The project sought to:
- identify and contextualise socio-economic practices adopted by refugees in urban settings, as well as the opportunities and challenges that refugees encounter;
- analyse the practice of self-reliance programming by humanitarian organisations in urban settings, including its contribution to refugee well-being;
- increase humanitarian actors’ understanding of how their self-reliance programmes affect, and are affected by, political and economic systems, and processes of urban change;
- contribute to humanitarian strategies aimed at promoting refugee well-being in changing urban environments.
Learning and Earning in Constrained Labour Markets: The Politics of Livelihoods in Lebanon’s Halba by Estella Carpi
Refugee Self-Reliance in Delhi: The Limits of a Market-Based Approach by Jessica Field, Anubhav Dutt Tiwari, and Yamini Mookherjee
The Bartlett Development Planning Unit (DPU), University College London
For more than 60 years, the DPU has conducted research, consultancy and postgraduate teaching that helps to build the capacity of national governments, local authorities, NGOs, aid agencies and businesses working towards socially just and sustainable development in the global south.
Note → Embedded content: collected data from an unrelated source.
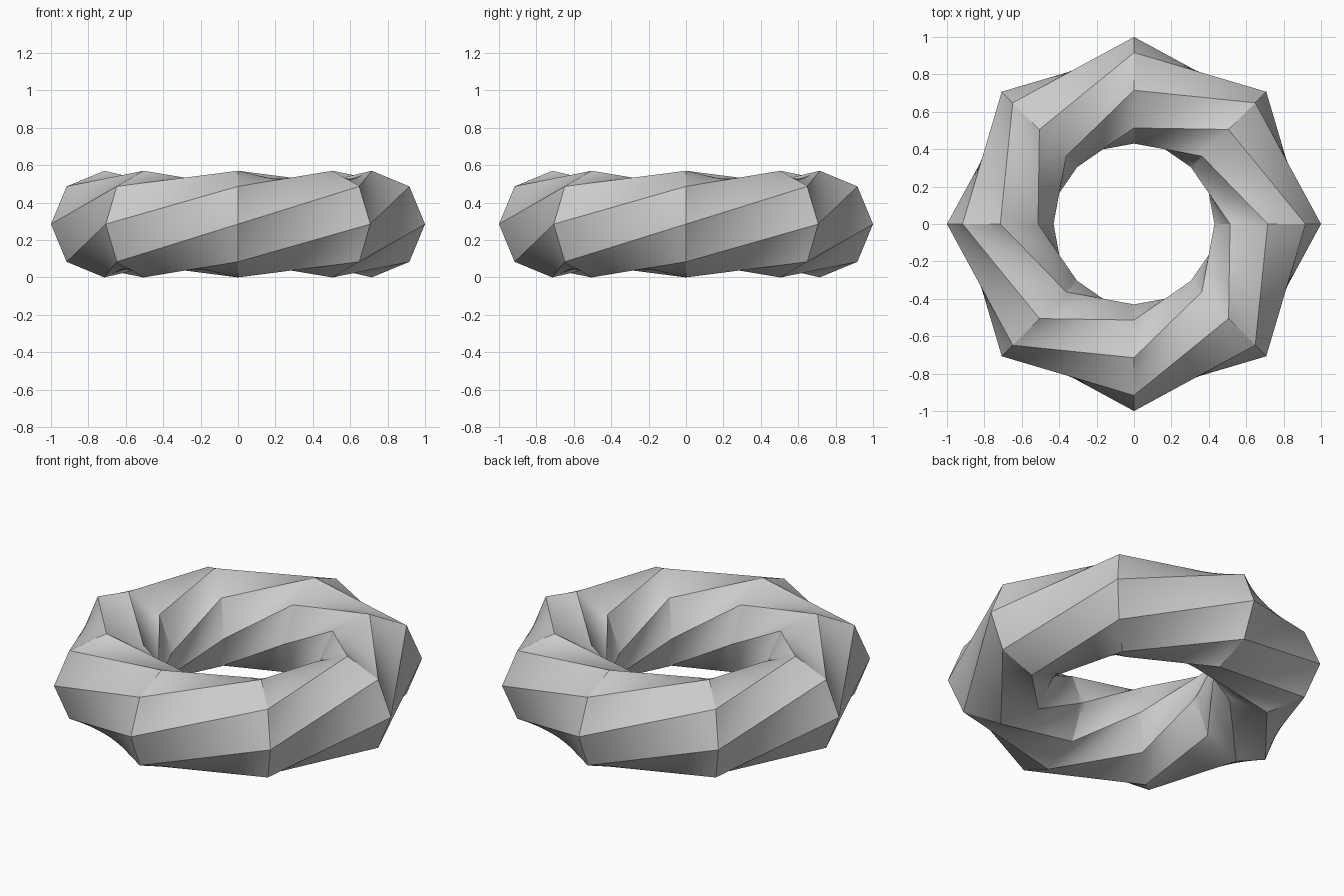
import bpy, bmesh
from math import cos, sin, tau, radians

if "Cube" in bpy.data.objects:
    bpy.data.objects.remove(bpy.data.objects["Cube"])

SEG = 8                 # ring segments and cross-section sides
R, r = 0.715, 0.285     # ring radius, tube radius

# Octagonal tube swept round the ring, turning one side per segment
bm = bmesh.new()
rings = []
for i in range(SEG):
    a = tau * i / SEG
    ring = []
    for j in range(SEG):
        b = tau * (i + j) / SEG
        d = R + r * cos(b)
        ring.append(bm.verts.new((d * cos(a), d * sin(a), r + r * sin(b))))
    rings.append(ring)

for i in range(SEG):
    p, q = rings[i], rings[(i + 1) % SEG]
    for j in range(SEG):
        k = (j + 1) % SEG
        bm.faces.new((p[j], q[j], q[k], p[k]))
bmesh.ops.recalc_face_normals(bm, faces=bm.faces)

mesh = bpy.data.meshes.new("twisted_ring")
bm.to_mesh(mesh)
bm.free()
obj = bpy.data.objects.new("twisted_ring", mesh)
bpy.context.collection.objects.link(obj)

# Straight-edged subdivision so each warped panel curves evenly
sub = obj.modifiers.new("panels", 'SUBSURF')
sub.subdivision_type = 'SIMPLE'
sub.levels = sub.render_levels = 4
bpy.context.view_layer.objects.active = obj
obj.select_set(True)
bpy.ops.object.modifier_apply(modifier=sub.name)
bpy.ops.object.shade_smooth_by_angle(angle=radians(20))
The DPU is a department of the Bartlett: University College London’s global faculty of the built environment.
Humanitarian Affairs Team (HAT), Save the Children
Through critical reflection, research, and outreach, the HAT informs Save the Children strategy, offers proposals for policy and practice within the organisation and across the humanitarian sector, and works to translate these proposals into practicable plans of action.
O.P. Jindal Global University’s School of International Affairs (JSIA)
JSIA is ‘India’s first global policy school’. Bringing together scholarship on International Relations, International Law, and International Business, JSIA aims to produce knowledge that can contribute to India’s engagement in international affairs and can address pressing global challenges.
Anubhav Dutt Tiwari, Research Associate, Centre for Human Rights Studies, O.P. Jindal Global University
Andrea Rigon, Lecturer, The Bartlett Development Planning Unit
Camillo Boano, Professor, The Bartlett Development Planning Unit
Cassidy Johnson, Senior Lecturer, The Bartlett Development Planning Unit
Estella Carpi, Research Associate, The Bartlett Development Planning Unit & Humanitarian Affairs Adviser, Save the Children
Fernando Espada, Head of Humanitarian Affairs, Save the Children
Jessica Field, Assistant Professor, Jindal School of International Affairs, O.P. Jindal Global University
Juliano Fiori, Head of Studies (Humanitarian Affairs), Save the Children
Sophie Dicker, Research Manager (Humanitarian Affairs), Save the Children
Yamini Mookherjee, Research Associate, Foundation for Rural Recovery and Development
Illustration: Dima Nashawi, Illustrator, storyteller, clown and founder of Memory Initiative of Syrian Culture Project (MISC)